The True Value of Social Security

The other day I posted a short article on HubPages called Can Social Security Turn A Meager Retirement Account Into A Million Dollar Portfolio. In it I talked about what Social Security is really worth when it comes to planning for your retirement. Below I talk a bit more about Social Security and using it in your retirement planning.


In its simplest form Social Security is money that the government sends you when you’re old to help you pay your bills. The Social Security Act that sets that up covers a number of social welfare and insurance programs, but for today we’re going to focus on the retirement benefits.


How Social Security works, in a nut shell

When you get paid by your employer some of that money is taken out for Social Security. It’s one of the many taxes. You end up paying 6.2% of your income to Social Security for all money you make up to $118,500. Your employer pays 6.2% of your income up to $118,500 to Social Security as well.


That money is used to pay the Social Security benefits of retirees and people on disabilities. Anything left over is saved in reserve by the Social Security Administration (SSA). When you reach retirement age the money current workers are paying will go to pay your benefits. That amount of that benefit is based on a formula set up by the SSA. It is based partially on how long you worked about how much you paid in.


The problem

For the most part this has worked fairly well. Unfortunately, now the SSA is paying out more than the taxes it’s bringing in. Estimates vary, but at the current rate the SSA will use up all of its reserves in the 2030s. That means that if nothing changes benefits will have to be reduced after that date.


It’s not all bad

Over the years policies have changed. It’s pretty much guaranteed that policies will change again to make sure that Social Security still exists in the future. So even if you have decades until retirement age you will most like still receive benefits.


So what’s it worth?

So then the question is what is it worth? Well, when you calculate how much money you need to have saved to retire you look at how much you need per year. Then you figure out how much you’ll need to have in your retirement account to make you that much every year. For this example we’ll follow the 4% rule. The 4% rule says that you can safely withdraw 4% of your retirement account the first year. And maintain that same amount each year adjusting for inflation. So let’s say you need $40,000 per year to live off of. To figure out how much we need to retire to have $40,000 we divide the 40,000 by 0.04 (4%). 40,000/0.04 = 1,000,000. So to safely withdraw $40,000 each year you will need to have $1,000,000 in your retirement account to retire.
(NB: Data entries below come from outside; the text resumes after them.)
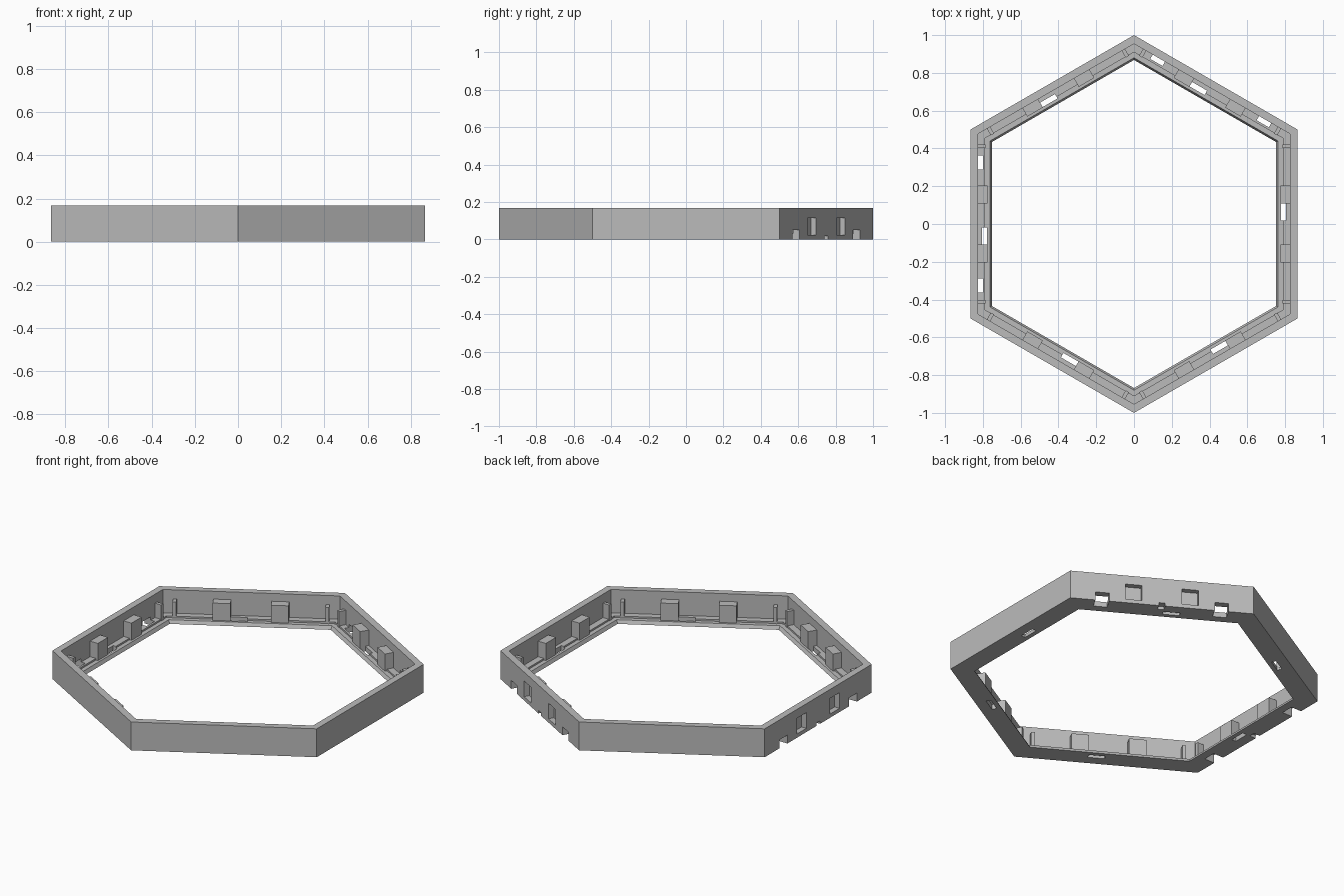
import bpy, bmesh, math
from mathutils import Matrix, Vector

cube = bpy.data.objects.get("Cube")
if cube:
    bpy.data.objects.remove(cube)

grey = bpy.data.materials.new("plain grey")
grey.use_nodes = True
colour = (0.5, 0.5, 0.5, 1)
grey.diffuse_color = colour
grey.node_tree.nodes["Principled BSDF"].inputs["Base Color"].default_value = colour

HEIGHT = 0.168


def make_object(name, bm):
    bmesh.ops.recalc_face_normals(bm, faces=bm.faces)
    mesh = bpy.data.meshes.new(name)
    bm.to_mesh(mesh)
    bm.free()
    mesh.materials.append(grey)
    obj = bpy.data.objects.new(name, mesh)
    bpy.context.collection.objects.link(obj)
    return obj


def add_box(bm, side, r, t, z):
    """Box on one side of the hexagon; r is outward, t along the side, z up."""
    spans = (r, t, z)
    centre = Vector([(a + b) / 2 for a, b in spans])
    size = [b - a for a, b in spans]
    turn = Matrix.Rotation(math.radians(60 * side), 4, 'Z')
    bmesh.ops.create_cube(bm, size=1, matrix=turn @ Matrix.Translation(centre)
                          @ Matrix.Diagonal((*size, 1)))


def around(middle, width):
    return (middle - width / 2, middle + width / 2)


# Frame: stepped section swept round a hexagon
profile = [(0.866, 0), (0.866, HEIGHT), (0.826, HEIGHT), (0.826, 0.03),
           (0.788, 0.03), (0.788, 0.02), (0.762, 0.02), (0.752, 0)]
bm = bmesh.new()
rings = []
for corner in range(6):
    angle = math.radians(30 + 60 * corner)
    rings.append([bm.verts.new((r / math.cos(math.pi / 6) * math.cos(angle),
                                r / math.cos(math.pi / 6) * math.sin(angle), z))
                  for r, z in profile])
for i in range(6):
    a, b = rings[i], rings[(i + 1) % 6]
    for j in range(len(profile)):
        k = (j + 1) % len(profile)
        bm.faces.new((a[j], b[j], b[k], a[k]))
frame = make_object("hexagonal_frame", bm)

# Openings: floor slots on all sides, sockets and notches on two sides
bm = bmesh.new()
for side in range(6):
    add_box(bm, side, (0.778, 0.805), (0.018, 0.11), (-0.1, 0.1))
for side in (1, 3):
    add_box(bm, side, (0.826, 0.9), around(0, 0.035), (-0.1, 0.018))
    for sign in (-1, 1):
        add_box(bm, side, (0.834, 0.9), around(sign * 0.155, 0.09), (0.022, 0.115))
        add_box(bm, side, (0.8, 0.9), around(sign * 0.325, 0.075), (-0.1, 0.05))
cutter = make_object("opening_cutter", bm)
cutter.hide_render = True

cut = frame.modifiers.new("openings", 'BOOLEAN')
cut.operation = 'DIFFERENCE'
cut.solver = 'EXACT'
cut.object = cutter
bpy.context.view_layer.objects.active = frame
bpy.ops.object.modifier_apply(modifier=cut.name)
bpy.data.objects.remove(cutter)

# Upright tabs and slim end ribs inside each side
tabs, ribs = bmesh.new(), bmesh.new()
for side in range(6):
    for sign in (-1, 1):
        add_box(tabs, side, (0.775, 0.828), around(sign * 0.157, 0.095), (0.012, 0.122))
        add_box(ribs, side, (0.785, 0.828), around(sign * 0.412, 0.02), (0.015, 0.115))
make_object("inner_tabs", tabs)
make_object("end_ribs", ribs)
So how does Social Security play into this? Well, once you reach retirement age Social Security pays you. According to the SSA the average Social Security payment last year was $1,335 per month. That comes out to $16,020 for the year. So that means that since Social Security will cover $16,020 of your $40,000 you won’t have to actually save the entire $1,000,000. Using the 4% rule how much is that $16,020 worth? 16,020/0.04 = 400,500. The average Social Security retirement benefit of $16,020 per year is the same as having $400,500 in your retirement account. That’s nearly half of the amount that you need to save. That also means that the average worker in America has a retirement nest egg worth about $400,000 thanks to Social Security.
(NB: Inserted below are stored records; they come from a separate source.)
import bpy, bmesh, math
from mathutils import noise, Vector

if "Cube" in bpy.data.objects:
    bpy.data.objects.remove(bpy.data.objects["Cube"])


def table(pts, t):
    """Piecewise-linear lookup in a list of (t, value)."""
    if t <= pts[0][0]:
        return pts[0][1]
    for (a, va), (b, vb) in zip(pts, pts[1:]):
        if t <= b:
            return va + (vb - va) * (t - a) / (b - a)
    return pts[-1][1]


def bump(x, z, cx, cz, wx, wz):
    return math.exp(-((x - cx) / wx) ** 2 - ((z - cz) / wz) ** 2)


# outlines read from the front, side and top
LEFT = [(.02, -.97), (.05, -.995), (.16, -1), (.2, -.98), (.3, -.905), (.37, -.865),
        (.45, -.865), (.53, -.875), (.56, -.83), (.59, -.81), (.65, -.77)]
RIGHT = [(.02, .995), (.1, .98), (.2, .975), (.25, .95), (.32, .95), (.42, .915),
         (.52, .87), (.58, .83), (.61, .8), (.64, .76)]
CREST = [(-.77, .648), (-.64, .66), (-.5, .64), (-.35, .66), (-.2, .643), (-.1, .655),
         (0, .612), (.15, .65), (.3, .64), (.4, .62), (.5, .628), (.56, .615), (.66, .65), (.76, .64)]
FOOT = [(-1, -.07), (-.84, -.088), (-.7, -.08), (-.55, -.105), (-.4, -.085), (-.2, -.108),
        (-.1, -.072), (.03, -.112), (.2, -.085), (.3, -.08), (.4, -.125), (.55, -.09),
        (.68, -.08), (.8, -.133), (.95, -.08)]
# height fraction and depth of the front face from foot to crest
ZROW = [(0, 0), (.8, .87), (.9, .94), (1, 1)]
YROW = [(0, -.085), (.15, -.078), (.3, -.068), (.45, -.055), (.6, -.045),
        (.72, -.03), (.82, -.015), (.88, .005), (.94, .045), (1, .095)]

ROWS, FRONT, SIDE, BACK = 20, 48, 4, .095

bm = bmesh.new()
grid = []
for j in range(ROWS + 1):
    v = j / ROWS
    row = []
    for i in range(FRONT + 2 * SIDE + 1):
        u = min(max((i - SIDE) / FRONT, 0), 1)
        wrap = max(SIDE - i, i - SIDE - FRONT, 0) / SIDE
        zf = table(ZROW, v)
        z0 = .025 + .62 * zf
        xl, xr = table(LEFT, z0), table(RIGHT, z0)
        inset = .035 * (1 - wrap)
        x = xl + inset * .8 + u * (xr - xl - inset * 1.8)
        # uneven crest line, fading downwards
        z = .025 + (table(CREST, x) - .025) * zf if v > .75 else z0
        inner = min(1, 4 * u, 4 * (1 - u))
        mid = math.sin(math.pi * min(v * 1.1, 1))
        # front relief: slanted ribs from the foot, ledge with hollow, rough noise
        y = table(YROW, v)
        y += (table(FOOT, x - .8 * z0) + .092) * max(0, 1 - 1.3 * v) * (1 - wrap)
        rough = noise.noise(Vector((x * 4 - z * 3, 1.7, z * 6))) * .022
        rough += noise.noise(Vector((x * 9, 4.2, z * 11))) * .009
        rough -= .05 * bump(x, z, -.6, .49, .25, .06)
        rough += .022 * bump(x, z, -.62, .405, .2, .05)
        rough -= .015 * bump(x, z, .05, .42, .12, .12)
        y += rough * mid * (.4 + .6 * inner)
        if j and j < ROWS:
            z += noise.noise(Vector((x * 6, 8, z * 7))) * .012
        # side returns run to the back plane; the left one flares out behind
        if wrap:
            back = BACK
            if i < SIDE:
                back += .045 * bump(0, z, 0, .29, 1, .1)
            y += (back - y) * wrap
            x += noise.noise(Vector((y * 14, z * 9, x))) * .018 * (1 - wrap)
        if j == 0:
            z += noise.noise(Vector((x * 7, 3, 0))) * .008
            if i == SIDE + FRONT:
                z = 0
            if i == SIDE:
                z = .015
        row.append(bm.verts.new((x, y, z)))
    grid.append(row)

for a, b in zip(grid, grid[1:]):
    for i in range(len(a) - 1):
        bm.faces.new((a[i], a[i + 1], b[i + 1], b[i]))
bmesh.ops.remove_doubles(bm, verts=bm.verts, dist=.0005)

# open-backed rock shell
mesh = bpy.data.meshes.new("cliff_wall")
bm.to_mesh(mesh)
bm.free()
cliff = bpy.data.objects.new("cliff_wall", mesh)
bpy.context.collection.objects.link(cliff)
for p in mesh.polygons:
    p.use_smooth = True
So what do you really need to save?

That means that if you want to live off of $40,000 per year in retirement, and you count on Social Security, you really only need 1,000,000-400,500 = $599,500. Social Security could be half of your retirement account.


A truth to remember
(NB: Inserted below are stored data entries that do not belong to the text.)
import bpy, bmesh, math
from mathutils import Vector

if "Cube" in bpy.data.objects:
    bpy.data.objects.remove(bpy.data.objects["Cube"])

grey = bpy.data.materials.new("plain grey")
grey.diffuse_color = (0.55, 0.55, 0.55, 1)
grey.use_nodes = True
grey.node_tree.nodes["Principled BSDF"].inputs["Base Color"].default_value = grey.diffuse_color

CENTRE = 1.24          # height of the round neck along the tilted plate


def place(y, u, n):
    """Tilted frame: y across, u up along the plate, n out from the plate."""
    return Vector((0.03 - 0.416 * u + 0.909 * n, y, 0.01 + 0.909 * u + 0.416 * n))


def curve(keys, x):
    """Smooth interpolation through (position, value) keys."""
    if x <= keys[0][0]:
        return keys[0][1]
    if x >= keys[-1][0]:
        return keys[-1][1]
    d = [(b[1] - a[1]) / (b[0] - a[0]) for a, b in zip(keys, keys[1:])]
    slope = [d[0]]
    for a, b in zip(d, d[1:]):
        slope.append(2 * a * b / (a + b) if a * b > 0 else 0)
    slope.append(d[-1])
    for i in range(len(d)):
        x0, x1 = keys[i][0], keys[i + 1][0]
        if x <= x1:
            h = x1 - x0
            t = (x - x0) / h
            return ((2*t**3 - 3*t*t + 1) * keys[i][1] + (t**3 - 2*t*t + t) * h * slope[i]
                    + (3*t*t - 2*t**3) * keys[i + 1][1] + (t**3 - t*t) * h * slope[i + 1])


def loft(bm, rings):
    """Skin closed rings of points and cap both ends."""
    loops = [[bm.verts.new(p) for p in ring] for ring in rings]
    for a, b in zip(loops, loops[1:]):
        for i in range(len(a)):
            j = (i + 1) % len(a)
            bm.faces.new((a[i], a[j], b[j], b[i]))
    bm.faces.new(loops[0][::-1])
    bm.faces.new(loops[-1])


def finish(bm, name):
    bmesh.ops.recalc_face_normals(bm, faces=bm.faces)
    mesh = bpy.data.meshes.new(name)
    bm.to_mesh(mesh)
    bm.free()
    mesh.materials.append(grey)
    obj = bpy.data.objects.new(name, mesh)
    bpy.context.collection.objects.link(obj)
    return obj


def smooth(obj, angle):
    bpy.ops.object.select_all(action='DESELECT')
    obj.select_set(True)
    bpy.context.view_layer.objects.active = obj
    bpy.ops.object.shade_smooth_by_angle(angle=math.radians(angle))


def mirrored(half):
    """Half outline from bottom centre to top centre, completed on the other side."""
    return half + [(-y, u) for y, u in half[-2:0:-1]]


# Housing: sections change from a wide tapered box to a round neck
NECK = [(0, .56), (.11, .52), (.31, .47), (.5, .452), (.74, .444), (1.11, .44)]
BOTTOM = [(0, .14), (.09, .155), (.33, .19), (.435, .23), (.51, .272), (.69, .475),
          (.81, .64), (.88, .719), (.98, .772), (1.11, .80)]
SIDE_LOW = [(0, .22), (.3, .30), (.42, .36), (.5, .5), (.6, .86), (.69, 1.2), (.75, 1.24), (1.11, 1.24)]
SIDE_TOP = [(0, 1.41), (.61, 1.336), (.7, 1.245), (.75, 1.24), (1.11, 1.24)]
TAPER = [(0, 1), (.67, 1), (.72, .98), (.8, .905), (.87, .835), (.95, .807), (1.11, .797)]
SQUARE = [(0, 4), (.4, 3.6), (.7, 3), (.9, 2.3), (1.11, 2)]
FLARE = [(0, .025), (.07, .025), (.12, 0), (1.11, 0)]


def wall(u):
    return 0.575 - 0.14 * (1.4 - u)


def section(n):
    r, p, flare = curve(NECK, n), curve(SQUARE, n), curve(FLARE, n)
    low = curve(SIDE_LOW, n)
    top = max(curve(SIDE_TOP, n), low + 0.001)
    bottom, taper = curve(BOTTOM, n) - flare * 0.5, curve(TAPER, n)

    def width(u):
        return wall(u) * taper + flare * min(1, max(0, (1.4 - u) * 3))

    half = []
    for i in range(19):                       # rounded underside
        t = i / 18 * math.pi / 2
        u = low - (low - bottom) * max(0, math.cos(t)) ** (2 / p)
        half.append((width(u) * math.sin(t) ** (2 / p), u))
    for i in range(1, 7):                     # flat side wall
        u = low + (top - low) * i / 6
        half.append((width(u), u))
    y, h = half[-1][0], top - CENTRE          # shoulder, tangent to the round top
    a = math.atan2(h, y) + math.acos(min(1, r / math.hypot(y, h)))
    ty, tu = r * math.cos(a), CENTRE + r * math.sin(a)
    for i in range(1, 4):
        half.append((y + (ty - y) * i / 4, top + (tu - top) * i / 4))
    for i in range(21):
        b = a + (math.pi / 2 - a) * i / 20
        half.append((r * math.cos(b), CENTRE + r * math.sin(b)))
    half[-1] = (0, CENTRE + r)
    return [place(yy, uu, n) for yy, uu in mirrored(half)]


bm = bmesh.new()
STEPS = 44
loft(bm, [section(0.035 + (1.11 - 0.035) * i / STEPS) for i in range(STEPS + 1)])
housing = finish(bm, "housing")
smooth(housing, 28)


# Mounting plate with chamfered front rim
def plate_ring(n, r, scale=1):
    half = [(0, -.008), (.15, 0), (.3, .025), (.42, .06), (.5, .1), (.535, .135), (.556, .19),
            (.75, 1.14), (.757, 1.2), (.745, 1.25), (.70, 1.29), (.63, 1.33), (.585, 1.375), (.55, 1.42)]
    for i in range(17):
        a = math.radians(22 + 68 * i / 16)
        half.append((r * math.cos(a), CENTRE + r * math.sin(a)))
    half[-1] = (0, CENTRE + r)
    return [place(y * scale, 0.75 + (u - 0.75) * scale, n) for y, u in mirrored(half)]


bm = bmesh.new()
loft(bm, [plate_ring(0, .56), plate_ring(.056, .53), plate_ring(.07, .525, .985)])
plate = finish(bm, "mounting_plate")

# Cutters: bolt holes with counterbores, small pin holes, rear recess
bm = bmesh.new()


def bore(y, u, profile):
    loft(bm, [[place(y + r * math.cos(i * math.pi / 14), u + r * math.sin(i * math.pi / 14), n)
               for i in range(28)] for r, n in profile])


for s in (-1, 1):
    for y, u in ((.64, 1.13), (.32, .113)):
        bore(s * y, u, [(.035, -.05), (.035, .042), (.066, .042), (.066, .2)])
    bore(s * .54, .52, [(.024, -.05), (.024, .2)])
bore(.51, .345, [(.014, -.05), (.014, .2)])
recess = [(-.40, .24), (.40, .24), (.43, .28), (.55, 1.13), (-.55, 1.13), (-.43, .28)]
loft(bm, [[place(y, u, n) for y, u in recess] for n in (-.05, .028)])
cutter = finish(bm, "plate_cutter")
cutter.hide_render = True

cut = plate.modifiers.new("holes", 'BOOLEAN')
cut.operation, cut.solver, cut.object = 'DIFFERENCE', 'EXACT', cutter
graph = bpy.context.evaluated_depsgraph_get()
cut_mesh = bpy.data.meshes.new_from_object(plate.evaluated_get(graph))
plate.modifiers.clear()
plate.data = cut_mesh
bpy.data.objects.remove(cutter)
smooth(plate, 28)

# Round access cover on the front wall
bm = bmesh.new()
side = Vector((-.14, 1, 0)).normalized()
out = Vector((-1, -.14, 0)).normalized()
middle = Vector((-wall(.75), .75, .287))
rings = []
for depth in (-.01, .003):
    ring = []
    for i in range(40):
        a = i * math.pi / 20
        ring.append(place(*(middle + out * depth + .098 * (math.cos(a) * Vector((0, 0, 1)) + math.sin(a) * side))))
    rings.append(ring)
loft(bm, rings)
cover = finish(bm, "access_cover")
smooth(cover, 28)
I don’t want to stop you from working to reach your maximum goal. Social Security is pretty reliable, but the government can change the program at any time. That means the benefit could be reduced, either through legislation or because it doesn’t have the funding. But don’t discount it completely.


Do you plan to use Social Security? How do you account for it in your retirement planning?